The same conservative impulses characterize the push for open service in the military. In the 1960s and 1970s some gay activists were rooting for a Vietcong victory and voyaging to Cuba to help realize Fidel Castro’s communist revolution. Today, a major demand of the country’s most prominent gay groups is the right to join the U.S. military. Such a position would be unimaginable to many of the gay activists of the early years, who, with some notable exceptions, were down-the-line hard leftists.

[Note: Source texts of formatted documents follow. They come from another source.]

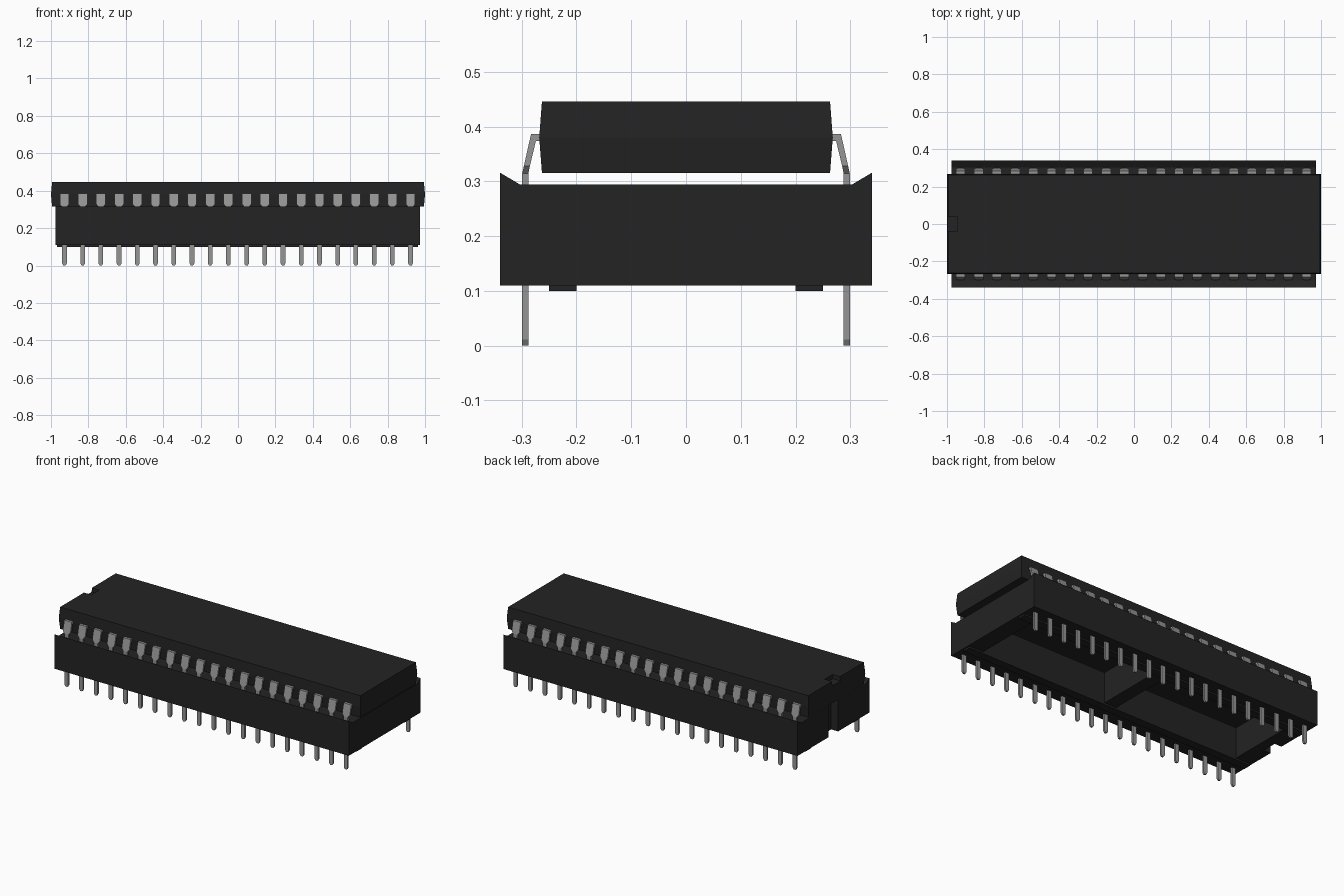
import bpy, bmesh

cube = bpy.data.objects.get("Cube")
if cube:
    bpy.data.objects.remove(cube, do_unlink=True)


def material(name, value, metallic=0.0, rough=0.5):
    m = bpy.data.materials.new(name)
    m.use_nodes = True
    col = (value, value, value, 1)
    m.diffuse_color = col
    bsdf = m.node_tree.nodes["Principled BSDF"]
    bsdf.inputs["Base Color"].default_value = col
    bsdf.inputs["Roughness"].default_value = rough
    return m


BLACK = material("black plastic", 0.017)
GREY = material("grey metal", 0.30)


def loft(name, rings, mat):
    """Join matching rings of points with quads and cap both ends."""
    bm = bmesh.new()
    loops = [[bm.verts.new(p) for p in ring] for ring in rings]
    n = len(loops[0])
    for a, b in zip(loops, loops[1:]):
        for i in range(n):
            j = (i + 1) % n
            bm.faces.new((a[i], a[j], b[j], b[i]))
    bm.faces.new(loops[0][::-1])
    bm.faces.new(loops[-1])
    bmesh.ops.recalc_face_normals(bm, faces=bm.faces)
    me = bpy.data.meshes.new(name)
    bm.to_mesh(me)
    bm.free()
    me.materials.append(mat)
    ob = bpy.data.objects.new(name, me)
    bpy.context.collection.objects.link(ob)
    return ob


def rect(x0, x1, y0, y1, z):
    return [(x0, y0, z), (x1, y0, z), (x1, y1, z), (x0, y1, z)]


def box(name, x0, x1, y0, y1, z0, z1, mat=BLACK):
    return loft(name, [rect(x0, x1, y0, y1, z0), rect(x0, x1, y0, y1, z1)], mat)


def cut(target, cutter):
    """Subtract the cutter and discard it."""
    cutter.hide_render = True
    mod = target.modifiers.new("cut", "BOOLEAN")
    mod.operation = "DIFFERENCE"
    mod.solver = "EXACT"
    mod.object = cutter
    bpy.context.view_layer.objects.active = target
    bpy.ops.object.modifier_apply(modifier=mod.name)
    bpy.data.objects.remove(cutter, do_unlink=True)


# Socket: end profile with raised sloping lips, run along x
half = [(0.34, 0.11), (0.34, 0.316), (0.303, 0.294)]
profile = half + [(-y, z) for y, z in reversed(half)]
socket = loft("socket_body",
              [[(x, y, z) for y, z in profile] for x in (-0.976, 0.972)], BLACK)

# Two open windows with a crossbar between, and an end notch
cut(socket, box("window_cutter", 0.035, 0.87, -0.2, 0.2, 0, 0.5))
cut(socket, box("window_cutter", -0.87, -0.045, -0.2, 0.2, 0, 0.5))
cut(socket, box("notch_cutter", -1.1, -0.93, -0.045, 0.045, 0, 0.5))

# Standoff rails under the socket
for side, s in (("front", -1), ("back", 1)):
    y0, y1 = sorted((s * 0.2, s * 0.25))
    box(side + "_standoff_rail", -0.967, 0.963, y0, y1, 0.10, 0.11)

# Chip package: widest at mid height, tapering to top and bottom
chip = loft("chip_body", [rect(-x, x, -y, y, z) for x, y, z in
                          ((0.994, 0.263, 0.315), (1.0, 0.268, 0.38),
                           (0.994, 0.263, 0.446))], BLACK)
cut(chip, box("marker_cutter", -1.1, -0.945, -0.038, 0.038, 0.42, 0.6))


def lead_row(name, sections):
    """Sections are (inner y, z), (outer y, z), half width; repeated along x and in y."""
    x0, pitch = -0.928, 0.0974
    rings = [[(x0 - w, *a), (x0 + w, *a), (x0 + w, *b), (x0 - w, *b)]
             for a, b, w in sections]
    ob = loft(name, rings, GREY)
    arr = ob.modifiers.new("row", "ARRAY")
    arr.count = 20
    arr.use_relative_offset = False
    arr.use_constant_offset = True
    arr.constant_offset_displace = (pitch, 0, 0)
    mir = ob.modifiers.new("both_sides", "MIRROR")
    mir.use_axis = (False, True, False)
    mir.use_mirror_merge = False
    return ob


# Chip leads: out of the package, bent down, narrowing into the socket
lead_row("chip_leads", [
    ((0.255, 0.374), (0.255, 0.386), 0.025),
    ((0.274, 0.374), (0.283, 0.386), 0.025),
    ((0.285, 0.328), (0.296, 0.328), 0.025),
    ((0.288, 0.314), (0.299, 0.314), 0.013),
    ((0.288, 0.285), (0.299, 0.285), 0.013),
])

# Socket pins with narrowed tips
lead_row("socket_pins", [
    ((0.288, 0.13), (0.299, 0.13), 0.0125),
    ((0.288, 0.011), (0.299, 0.011), 0.0125),
    ((0.288, 0.0), (0.299, 0.0), 0.006),
])
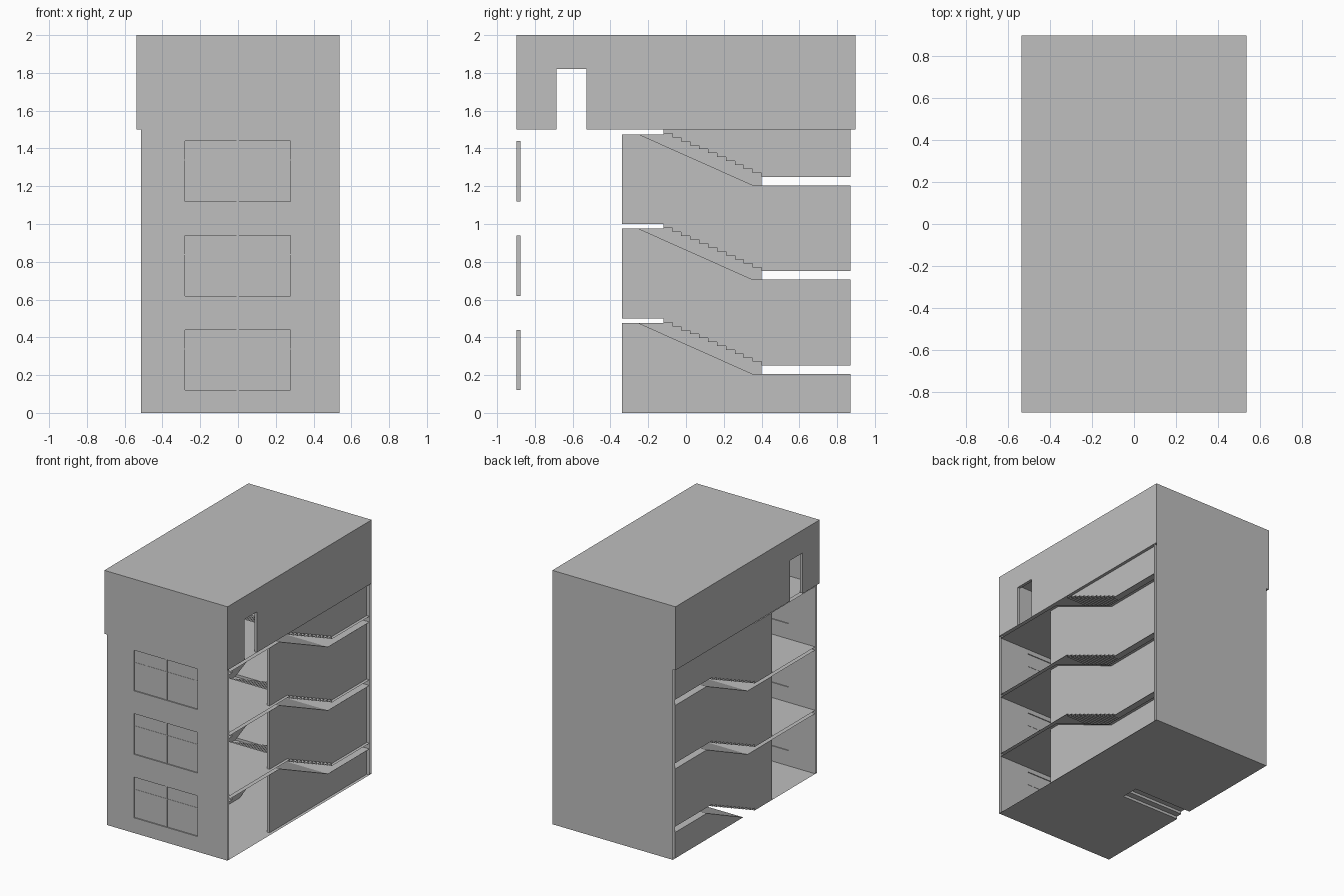
import bpy, bmesh

if "Cube" in bpy.data.objects:
    bpy.data.objects.remove(bpy.data.objects["Cube"])

grey = bpy.data.materials.new("light_grey")
grey.diffuse_color = (0.52, 0.52, 0.52, 1)
grey.use_nodes = True
grey.node_tree.nodes["Principled BSDF"].inputs["Base Color"].default_value = grey.diffuse_color

XL, XR, XO = -0.513, 0.537, 0.513      # storey left end, right end, outer face of stair walls
Y0, Y1 = -0.897, 0.897                 # front and back faces
YF, YB = -0.877, 0.87                  # inner faces of front and back walls
TOP, LAND = -0.12, 0.4                 # where the steps start and end
N = 12                                 # risers in a flight
RISE, RUN = 0.25 / N, (LAND - TOP) / (N - 1)


def finish(name, bm, normals=True):
    if normals:
        bmesh.ops.recalc_face_normals(bm, faces=bm.faces)
    me = bpy.data.meshes.new(name)
    bm.to_mesh(me)
    bm.free()
    me.materials.append(grey)
    ob = bpy.data.objects.new(name, me)
    bpy.context.collection.objects.link(ob)
    return ob


def extrude_x(name, pts, x0, x1, capped=True, cap_pts=None):
    """Sweep a closed (y, z) profile along x; optional separate side plate at x = 0."""
    bm = bmesh.new()
    a = [bm.verts.new((x0, y, z)) for y, z in pts]
    b = [bm.verts.new((x1, y, z)) for y, z in pts]
    for i in range(len(pts)):
        j = (i + 1) % len(pts)
        bm.faces.new((a[i], a[j], b[j], b[i]))
    if capped:
        bm.faces.new(a)
        bm.faces.new(b)
    if cap_pts:
        bm.faces.new([bm.verts.new((0, y, z)) for y, z in cap_pts])
    return finish(name, bm)


def box(name, lo, hi):
    return extrude_x(name, [(lo[1], lo[2]), (hi[1], lo[2]), (hi[1], hi[2]), (lo[1], hi[2])], lo[0], hi[0])


def quads(name, faces):
    bm = bmesh.new()
    for f in faces:
        bm.faces.new([bm.verts.new(p) for p in f])
    bmesh.ops.remove_doubles(bm, verts=bm.verts, dist=1e-5)
    return finish(name, bm)


def steps_down(z):
    """Right flight, from floor z down towards the back landing."""
    out = []
    for i in range(N):
        y = TOP + RUN * i
        out += [(y, z - RISE * i), (y, z - RISE * (i + 1))]
    return out


def steps_up(z):
    """Left flight, from floor z up towards the back landing."""
    out = []
    for i in range(N):
        y = TOP + RUN * i
        out += [(y, z + RISE * i), (y, z + RISE * (i + 1))]
    return out


# ---- stairs with their floor and landing slabs (ends left open) ----
for k in range(3):
    z = 0.5 * k
    t = z + 0.5
    under_r = [(0.355, t - 0.295), (-0.25, t - 0.025)]
    extrude_x(f"right_flight_{k}",
              [(YF, t)] + steps_down(t) + [(YB, t - 0.25), (YB, t - 0.295)] + under_r + [(YF, t - 0.025)],
              0, XR, False,
              steps_down(t)[:-1] + [(LAND, t - 0.27), (0.355, t - 0.27)] + under_r + [(TOP, t - 0.025)])
    if k == 0:
        low, cap_low = [(0.02, 0), (0.02, 0)], [(0.02, 0)]
        pts = steps_up(z) + [(YB, 0.25), (YB, 0.205), (0.475, 0.205), (0.02, 0)]
        cap = steps_up(z) + [(LAND, 0.171), (0.02, 0)]
        # bottom is left open between first riser and underside, as a slit
        ob = extrude_x("left_flight_0", pts, XL, 0, False, cap)
        bm = bmesh.new()
        bm.from_mesh(ob.data)
        slit = [f for f in bm.faces if all(abs(v.co.z) < 1e-5 for v in f.verts)]
        bmesh.ops.delete(bm, geom=slit, context='FACES')
        bm.to_mesh(ob.data)
        bm.free()
    else:
        extrude_x(f"left_flight_{k}",
                  [(YF, z)] + steps_up(z) + [(YB, z + 0.25), (YB, z + 0.205), (0.475, z + 0.205),
                                             (-0.035, z - 0.025), (YF, z - 0.025)],
                  XL, 0, False,
                  steps_up(z) + [(LAND, z + 0.171), (-0.035, z - 0.025), (TOP, z - 0.025)])

# top floor slab on the left half
extrude_x("top_floor", [(YF, 1.5), (YB, 1.5), (YB, 1.475), (YF, 1.475)], XL, 0, False)


# ---- ground floor plate with slit below the first flight ----
def flat(x0, x1, y0, y1):
    return [(x0, y0, 0), (x1, y0, 0), (x1, y1, 0), (x0, y1, 0)]


quads("ground_floor", [flat(XL, XR, Y0, TOP), flat(0, XR, TOP, 0.02), flat(XL, XR, 0.02, Y1)])

# ---- stair side walls, cut by the slots of the stairs ----
W = 0.02
YW = -0.34
extrude_x("right_wall_0", [(YW, 0), (YB, 0), (YB, 0.205), (0.355, 0.205), (-0.25, 0.475), (YW, 0.475)],
          XO - W, XO)
extrude_x("left_wall_0", [(0.02, 0), (YB, 0), (YB, 0.205), (0.475, 0.205)], XL, XL + W)
for k in range(3):
    z = 0.5 * k
    t = z + 0.5
    if k < 2:
        right = [(YW, t)] + steps_down(t) + [(YB, t - 0.25), (YB, t + 0.205), (0.355, t + 0.205),
                                             (-0.25, t + 0.475), (YW, t + 0.475)]
        left_top = [(YB, t + 0.205), (0.475, t + 0.205), (-0.035, t - 0.025), (YW, t - 0.025)]
    else:
        right = steps_down(t) + [(YB, t - 0.25), (YB, t)]
        left_top = [(YB, t), (TOP, t), (TOP, t - 0.025), (YW, t - 0.025)]
    extrude_x(f"right_wall_{k + 1}", right, XO - W, XO)
    extrude_x(f"left_wall_{k + 1}", [(YW, z)] + steps_up(z) + [(YB, z + 0.25)] + left_top, XL, XL + W)

# ---- back wall: two skins with open ends ----
quads("back_wall", [[(XL, y, 0), (XR, y, 0), (XR, y, 1.5), (XL, y, 1.5)] for y in (YB, Y1)])

# ---- front wall: two skins with window openings and reveals ----
WX0, WX1 = -0.28, 0.277
xs = [XL, WX0, WX1, XR]
zs = [0, 0.12, 0.44, 0.62, 0.94, 1.12, 1.44, 1.5]
faces = []
for i in range(3):
    for j in range(7):
        xa, xb, za, zb = xs[i], xs[i + 1], zs[j], zs[j + 1]
        if i == 1 and j % 2 == 1:
            ring = [(xa, za), (xb, za), (xb, zb), (xa, zb)]
            for n in range(4):
                (p, q), (r, s) = ring[n], ring[(n + 1) % 4]
                faces.append([(p, Y0, q), (r, Y0, s), (r, YF, s), (p, YF, q)])
        else:
            for y in (Y0, YF):
                faces.append([(xa, y, za), (xb, y, za), (xb, y, zb), (xa, y, zb)])
quads("front_wall", faces)

# ---- windows: pane, centre post and cross bar ----
for k in range(3):
    za, zb = 0.12 + 0.5 * k, 0.44 + 0.5 * k
    box(f"window_pane_{k}", (WX0, -0.888, za), (WX1, -0.884, zb))
    box(f"window_post_{k}", (-0.008, -0.891, za), (0.006, -0.881, zb))
    box(f"window_bar_{k}", (WX0, -0.89, zb - 0.104), (WX1, -0.882, zb - 0.098))

# ---- top storey: side walls with door openings, front, back and roof ----
T = 0.024
side = [(Y0, 1.5), (-0.686, 1.5), (-0.686, 1.82), (-0.528, 1.82), (-0.528, 1.5), (Y1, 1.5), (Y1, 2), (Y0, 2)]
extrude_x("top_right_wall", side, XR - T, XR)
extrude_x("top_left_wall", side, -XR, -XR + T)
box("top_front_wall", (-XR + T, Y0, 1.5), (XR - T, Y0 + T, 2))
box("top_back_wall", (-XR + T, Y1 - T, 1.5), (XR - T, Y1, 2))
box("roof", (-XR + T, Y0 + T, 1.976), (XR - T, Y1 - T, 2))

It is for these reasons that there is no conflict between the tenets of conservatism—at least philosophically—and a “progressive” understanding of homosexuality. It is, rather, certain critical constituencies within the conservative movement that have made that designation so difficult for many to comprehend and perhaps harder for its designees to bear. But there’s nothing inherently oxymoronic in a gay conservative. There is no reason why one’s sexual and romantic attraction to members of the same sex should render one predisposed to a left-wing view about the power of public employee unions or late-term abortion or affirmative action. Indeed, one could even argue, and some gay conservatives have, that on the latter two questions, being gay informs a right-of-center disposition. What will gay rights leaders have to say about abortion if medical advancements bring about the ability to discern a gay gene in fetuses? And while the prospect of employment and admissions preferences for sexual minorities may today seem like a wild idea (though not really so wild given the left-wing tilt of contemporary academia), does a realistic survey of affirmative action and the controversy it has caused on campus and in the workplace instill optimism for those who wish to see gay people fully integrated in society?